By Ashley McNamee

December 17, 2013 Updated Dec 19, 2013 at 12:58 PM CDT

WASHINGTON, Ill. -- In the month since the storm, donations have been pouring into local organizations to help.

The local Red Cross said it has received about $3 million in donations but concerns have also been mounting about how the money is being spent.

Annmarie Klein and her family lost everything in a matter of seconds that Sunday morning.

"You're going minute to minute, you can't even think," Klein said about the days after the tornado. "I couldn't think about five hours from now what am I going to do to feed these kids."

"It's what we do," said Local Red Cross CEO Anne Fox." We're the Red Cross, it's why we're here."

Fox said in the last month, 1,300 volunteers have served more than 80,000 meals and snacks and handed out more than 30,000 relief items like storage tubs, shovels and blankets.

The organization has also raised nearly $3 million. The $800,000 raised during the "Help on the Homefront" telethon is already spent.

Fox said on average, 70 percent goes to direct assistance, 30 percent goes toward supplies, health services and volunteer costs.

"All those volunteers let donor dollars be really leveraged, we're paying very little in terms of paid staff or overhead," Fox said.

She said, contrary to popular belief, administrative costs are 9 percent of the Red Cross' budget but none of that comes from disaster fundraising.

"Disaster certainly has a low cost because of the number of volunteers," Fox said. "When you think only 9 percent of our workforce is paid that's quite a difference, and that's not paid out of disaster funds because those are all people who are already employed by the Red Cross."

Klein said what the volunteers have done for her is invaluable.

"They've done a fabulous job. I have no complaints," said the mother of five. ""I can't even say how many hours, how much volunteer time and how much effort has gone into organizing it, pulling it together and pulling it off."

Fox said they aren't done yet.
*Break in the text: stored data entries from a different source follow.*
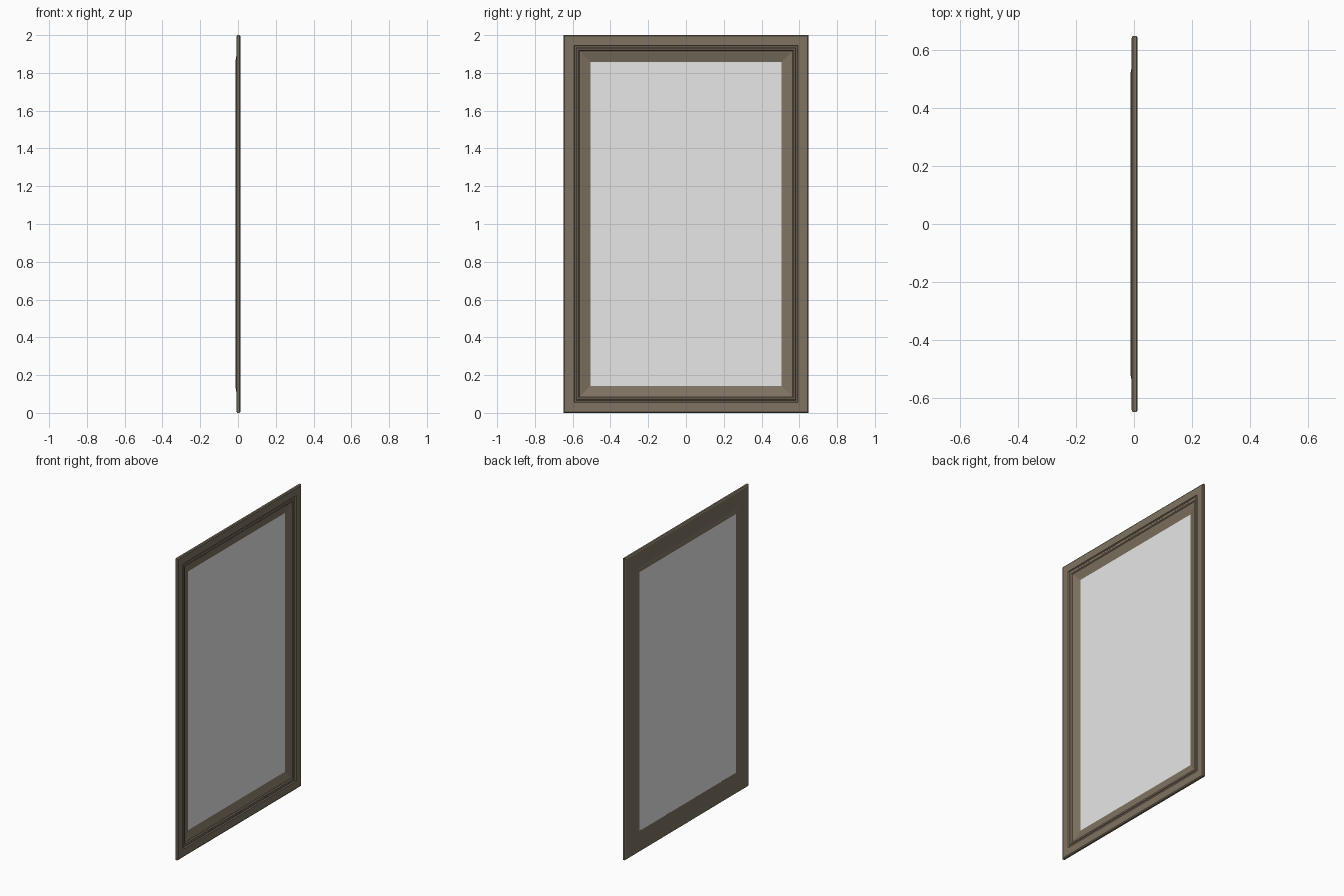
import bpy, bmesh

if "Cube" in bpy.data.objects:
    bpy.data.objects.remove(bpy.data.objects["Cube"])

HALF_W, HEIGHT = 0.648, 2.0   # outer frame size
RAIL = 0.142                  # width of the moulding

# Moulding section: (distance in from outer edge, x depth)
PROFILE = [
    (0.000, -0.004), (0.000, 0.008), (0.006, 0.0125),   # rounded outer edge
    (0.054, 0.0125), (0.058, 0.006), (0.066, 0.006),    # flat band, groove
    (0.070, 0.010), (0.080, 0.010), (0.085, 0.004),     # bead
    (0.092, 0.003), (RAIL, -0.0108),                    # slope to the pane
    (RAIL, -0.0125), (0.132, -0.0125),                  # raised lip at the back
    (0.110, -0.0085), (0.008, -0.0085),                 # flat back
]


def material(name, rgb):
    m = bpy.data.materials.new(name)
    m.diffuse_color = (*rgb, 1.0)
    m.use_nodes = True
    m.node_tree.nodes["Principled BSDF"].inputs["Base Color"].default_value = m.diffuse_color
    return m


def add_object(name, bm, mat):
    bmesh.ops.recalc_face_normals(bm, faces=bm.faces)
    mesh = bpy.data.meshes.new(name)
    bm.to_mesh(mesh)
    bm.free()
    mesh.materials.append(mat)
    obj = bpy.data.objects.new(name, mesh)
    bpy.context.collection.objects.link(obj)
    return obj


brown = material("brown wood", (0.215, 0.172, 0.122))
grey = material("pale grey glass", (0.8, 0.8, 0.8))

# Frame: sweep the section around the four mitred corners
bm = bmesh.new()
rings = []
for sy, top in ((-1, 0), (1, 0), (1, 1), (-1, 1)):
    rings.append([bm.verts.new((x, sy * (HALF_W - d), HEIGHT - d if top else d))
                  for d, x in PROFILE])
n = len(PROFILE)
for c in range(4):
    a, b = rings[c], rings[(c + 1) % 4]
    for i in range(n):
        j = (i + 1) % n
        bm.faces.new((a[i], a[j], b[j], b[i]))
add_object("frame", bm, brown)

# Pane: thin sheet closing the opening near the back
bm = bmesh.new()
bmesh.ops.create_cube(bm, size=1)
for v in bm.verts:
    v.co.x = -0.0116 + v.co.x * 0.0016
    v.co.y *= 2 * (HALF_W - RAIL)
    v.co.z = HEIGHT / 2 + v.co.z * (HEIGHT - 2 * RAIL)
add_object("pane", bm, grey)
She estimates response and recovery efforts will exceed $3.3 million.